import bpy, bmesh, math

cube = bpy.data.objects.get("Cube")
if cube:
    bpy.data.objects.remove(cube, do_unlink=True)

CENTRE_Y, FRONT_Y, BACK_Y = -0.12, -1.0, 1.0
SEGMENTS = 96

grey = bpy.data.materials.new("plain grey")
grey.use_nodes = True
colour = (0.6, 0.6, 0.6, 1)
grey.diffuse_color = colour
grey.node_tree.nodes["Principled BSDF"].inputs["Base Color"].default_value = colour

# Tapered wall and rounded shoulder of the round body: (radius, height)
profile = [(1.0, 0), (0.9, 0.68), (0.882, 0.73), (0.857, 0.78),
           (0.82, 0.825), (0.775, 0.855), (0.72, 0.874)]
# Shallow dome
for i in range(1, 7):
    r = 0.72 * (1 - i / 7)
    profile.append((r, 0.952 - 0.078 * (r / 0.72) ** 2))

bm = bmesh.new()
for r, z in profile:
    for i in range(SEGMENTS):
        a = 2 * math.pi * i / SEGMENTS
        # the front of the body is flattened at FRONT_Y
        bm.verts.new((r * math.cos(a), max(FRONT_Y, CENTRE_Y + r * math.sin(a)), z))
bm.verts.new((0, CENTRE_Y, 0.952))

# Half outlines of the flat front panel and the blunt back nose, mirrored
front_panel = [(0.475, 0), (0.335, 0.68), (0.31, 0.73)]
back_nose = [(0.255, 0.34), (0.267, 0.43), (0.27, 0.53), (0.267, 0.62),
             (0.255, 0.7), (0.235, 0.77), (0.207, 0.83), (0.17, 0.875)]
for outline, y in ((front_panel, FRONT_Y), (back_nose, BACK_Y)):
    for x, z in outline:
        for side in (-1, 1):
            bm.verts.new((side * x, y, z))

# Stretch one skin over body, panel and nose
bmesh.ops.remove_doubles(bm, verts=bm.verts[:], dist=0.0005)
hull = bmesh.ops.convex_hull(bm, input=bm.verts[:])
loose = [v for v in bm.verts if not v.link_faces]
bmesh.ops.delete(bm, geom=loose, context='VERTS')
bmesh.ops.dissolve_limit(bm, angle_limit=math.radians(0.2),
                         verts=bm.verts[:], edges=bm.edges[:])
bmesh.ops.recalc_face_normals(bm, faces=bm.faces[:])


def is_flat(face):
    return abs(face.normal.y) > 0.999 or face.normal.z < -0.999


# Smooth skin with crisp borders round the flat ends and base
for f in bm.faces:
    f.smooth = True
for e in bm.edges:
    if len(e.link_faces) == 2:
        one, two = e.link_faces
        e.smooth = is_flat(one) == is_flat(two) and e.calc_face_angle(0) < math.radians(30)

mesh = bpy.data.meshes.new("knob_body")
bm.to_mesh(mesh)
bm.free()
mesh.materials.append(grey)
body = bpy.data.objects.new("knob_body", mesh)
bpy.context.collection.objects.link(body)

---

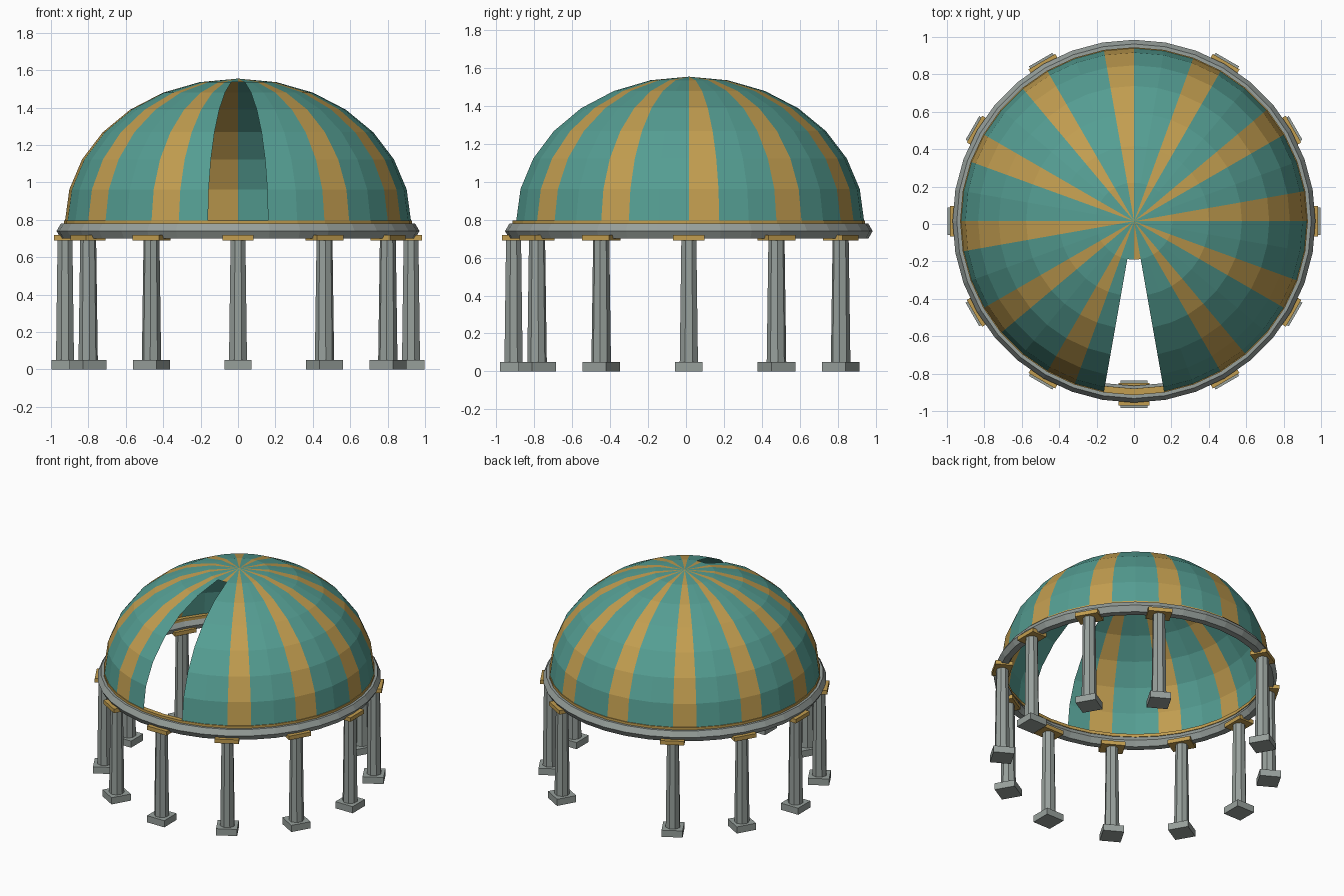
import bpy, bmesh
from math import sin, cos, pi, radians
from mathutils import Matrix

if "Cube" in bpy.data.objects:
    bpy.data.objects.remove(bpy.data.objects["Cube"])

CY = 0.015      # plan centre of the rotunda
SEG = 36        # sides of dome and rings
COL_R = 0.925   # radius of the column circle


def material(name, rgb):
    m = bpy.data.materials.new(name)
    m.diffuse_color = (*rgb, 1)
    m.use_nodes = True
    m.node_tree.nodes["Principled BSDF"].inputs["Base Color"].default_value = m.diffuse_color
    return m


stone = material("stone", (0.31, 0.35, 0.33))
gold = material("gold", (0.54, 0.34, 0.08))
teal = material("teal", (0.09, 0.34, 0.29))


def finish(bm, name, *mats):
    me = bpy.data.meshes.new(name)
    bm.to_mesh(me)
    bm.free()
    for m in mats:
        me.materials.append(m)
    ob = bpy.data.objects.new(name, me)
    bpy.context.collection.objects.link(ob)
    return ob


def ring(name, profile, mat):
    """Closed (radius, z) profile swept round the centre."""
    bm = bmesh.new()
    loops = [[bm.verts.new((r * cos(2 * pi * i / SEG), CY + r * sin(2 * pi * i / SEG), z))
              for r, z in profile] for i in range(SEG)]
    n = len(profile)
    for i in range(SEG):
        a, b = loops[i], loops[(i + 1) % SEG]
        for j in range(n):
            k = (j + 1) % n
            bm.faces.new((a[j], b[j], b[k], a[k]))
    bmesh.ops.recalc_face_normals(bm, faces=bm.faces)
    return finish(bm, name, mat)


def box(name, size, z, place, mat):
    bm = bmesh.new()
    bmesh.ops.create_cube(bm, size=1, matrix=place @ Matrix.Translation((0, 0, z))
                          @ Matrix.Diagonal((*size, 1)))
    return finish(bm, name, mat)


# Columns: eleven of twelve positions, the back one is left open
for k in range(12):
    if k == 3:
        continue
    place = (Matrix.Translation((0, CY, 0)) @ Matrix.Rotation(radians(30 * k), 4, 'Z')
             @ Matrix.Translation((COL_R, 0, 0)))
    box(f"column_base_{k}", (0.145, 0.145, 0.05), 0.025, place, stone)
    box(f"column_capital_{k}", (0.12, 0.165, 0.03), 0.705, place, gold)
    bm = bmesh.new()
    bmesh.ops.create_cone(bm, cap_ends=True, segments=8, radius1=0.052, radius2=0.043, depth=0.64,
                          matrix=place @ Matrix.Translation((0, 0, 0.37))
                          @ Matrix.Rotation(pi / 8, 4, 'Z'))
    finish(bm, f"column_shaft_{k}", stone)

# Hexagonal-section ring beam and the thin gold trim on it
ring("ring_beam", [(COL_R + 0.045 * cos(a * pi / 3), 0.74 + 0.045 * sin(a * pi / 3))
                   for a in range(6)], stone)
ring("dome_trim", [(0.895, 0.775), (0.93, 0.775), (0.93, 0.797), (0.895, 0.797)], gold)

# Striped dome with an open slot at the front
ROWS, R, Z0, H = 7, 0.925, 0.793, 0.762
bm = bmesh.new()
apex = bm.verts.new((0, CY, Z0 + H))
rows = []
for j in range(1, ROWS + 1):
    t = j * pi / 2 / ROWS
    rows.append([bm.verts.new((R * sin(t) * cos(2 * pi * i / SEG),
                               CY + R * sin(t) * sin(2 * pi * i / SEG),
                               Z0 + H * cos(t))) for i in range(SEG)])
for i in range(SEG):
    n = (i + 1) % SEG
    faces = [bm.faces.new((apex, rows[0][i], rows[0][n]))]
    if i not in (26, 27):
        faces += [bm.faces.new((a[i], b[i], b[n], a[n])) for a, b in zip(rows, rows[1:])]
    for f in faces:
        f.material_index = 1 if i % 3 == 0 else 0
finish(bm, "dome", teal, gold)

---

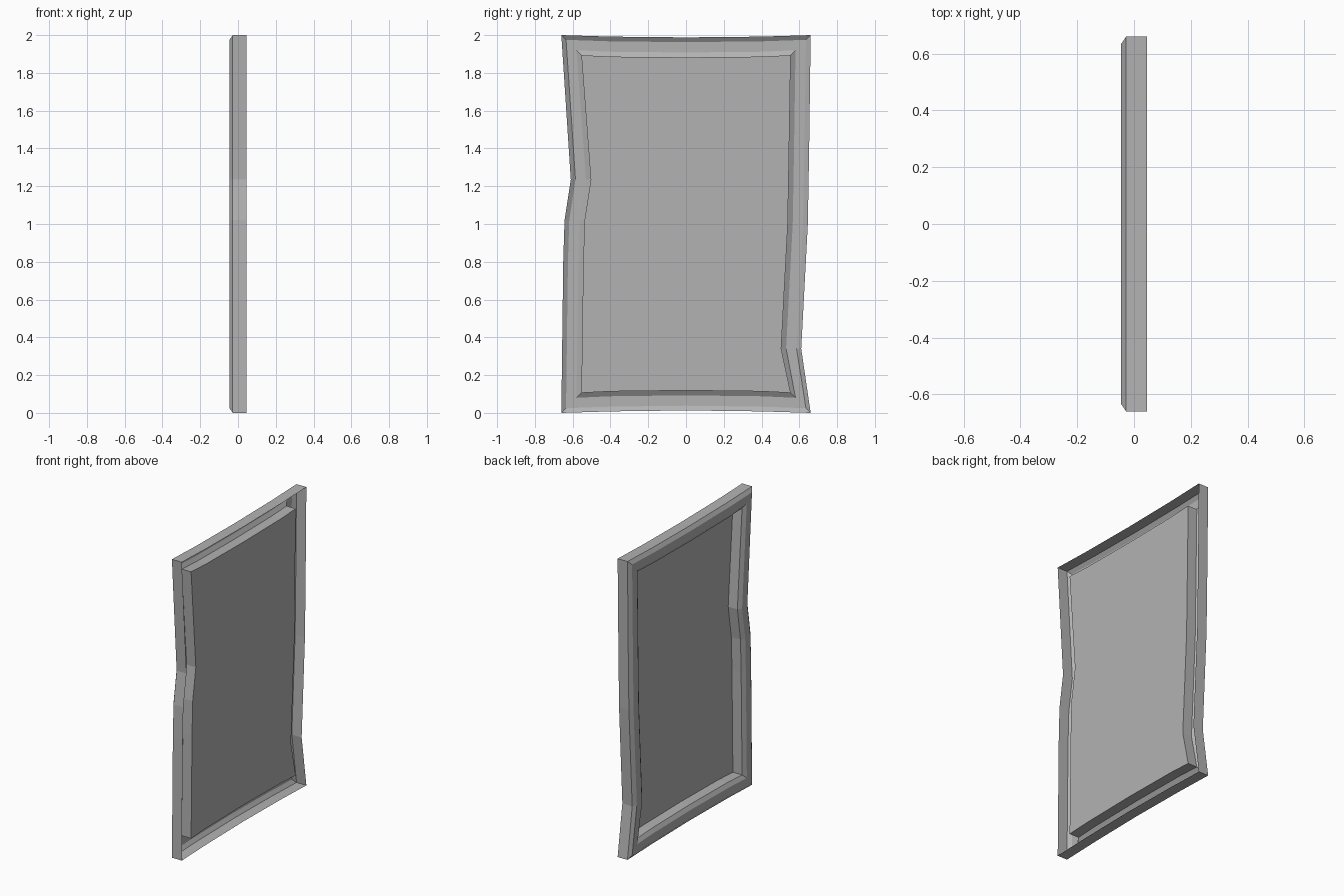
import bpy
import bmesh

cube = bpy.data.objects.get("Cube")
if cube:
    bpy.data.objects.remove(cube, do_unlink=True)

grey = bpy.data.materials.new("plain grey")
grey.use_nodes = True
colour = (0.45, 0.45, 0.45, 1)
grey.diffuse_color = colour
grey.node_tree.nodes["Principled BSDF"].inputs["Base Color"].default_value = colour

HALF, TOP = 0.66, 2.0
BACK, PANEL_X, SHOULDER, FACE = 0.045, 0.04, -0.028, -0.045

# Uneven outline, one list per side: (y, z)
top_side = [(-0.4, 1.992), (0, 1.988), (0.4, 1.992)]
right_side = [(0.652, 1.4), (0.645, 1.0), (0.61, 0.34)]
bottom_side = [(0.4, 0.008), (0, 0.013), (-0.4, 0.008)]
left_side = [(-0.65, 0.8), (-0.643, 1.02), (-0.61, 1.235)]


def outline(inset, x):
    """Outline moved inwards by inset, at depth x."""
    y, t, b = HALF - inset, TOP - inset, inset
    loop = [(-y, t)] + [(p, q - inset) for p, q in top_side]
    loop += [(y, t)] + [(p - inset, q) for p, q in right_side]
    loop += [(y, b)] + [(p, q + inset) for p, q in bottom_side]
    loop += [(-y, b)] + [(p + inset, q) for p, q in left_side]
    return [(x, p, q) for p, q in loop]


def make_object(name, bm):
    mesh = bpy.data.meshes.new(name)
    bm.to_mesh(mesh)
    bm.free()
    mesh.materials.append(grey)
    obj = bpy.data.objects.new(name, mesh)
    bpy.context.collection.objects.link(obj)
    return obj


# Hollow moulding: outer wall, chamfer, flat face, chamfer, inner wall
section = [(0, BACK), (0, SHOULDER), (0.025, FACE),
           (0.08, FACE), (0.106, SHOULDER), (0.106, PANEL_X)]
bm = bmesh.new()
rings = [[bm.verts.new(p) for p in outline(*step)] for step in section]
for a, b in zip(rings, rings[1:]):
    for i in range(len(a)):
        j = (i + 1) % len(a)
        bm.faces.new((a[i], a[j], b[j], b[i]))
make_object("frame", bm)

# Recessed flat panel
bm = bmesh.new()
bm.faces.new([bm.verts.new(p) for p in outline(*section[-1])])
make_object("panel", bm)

---

▸ **How to complete this task**
When you reach the line with "(0.255, 0.7), (0.235, 0.77), (0.207, 0.83), (0.17, 0.875)]" in the records above, start writing out lines exactly, and stop once the line with "# Stretch one skin over body, panel and nose" has been written; include nothing else.

▸ **Solution to this exercise**
             (0.255, 0.7), (0.235, 0.77), (0.207, 0.83), (0.17, 0.875)]
for outline, y in ((front_panel, FRONT_Y), (back_nose, BACK_Y)):
    for x, z in outline:
        for side in (-1, 1):
            bm.verts.new((side * x, y, z))

# Stretch one skin over body, panel and nose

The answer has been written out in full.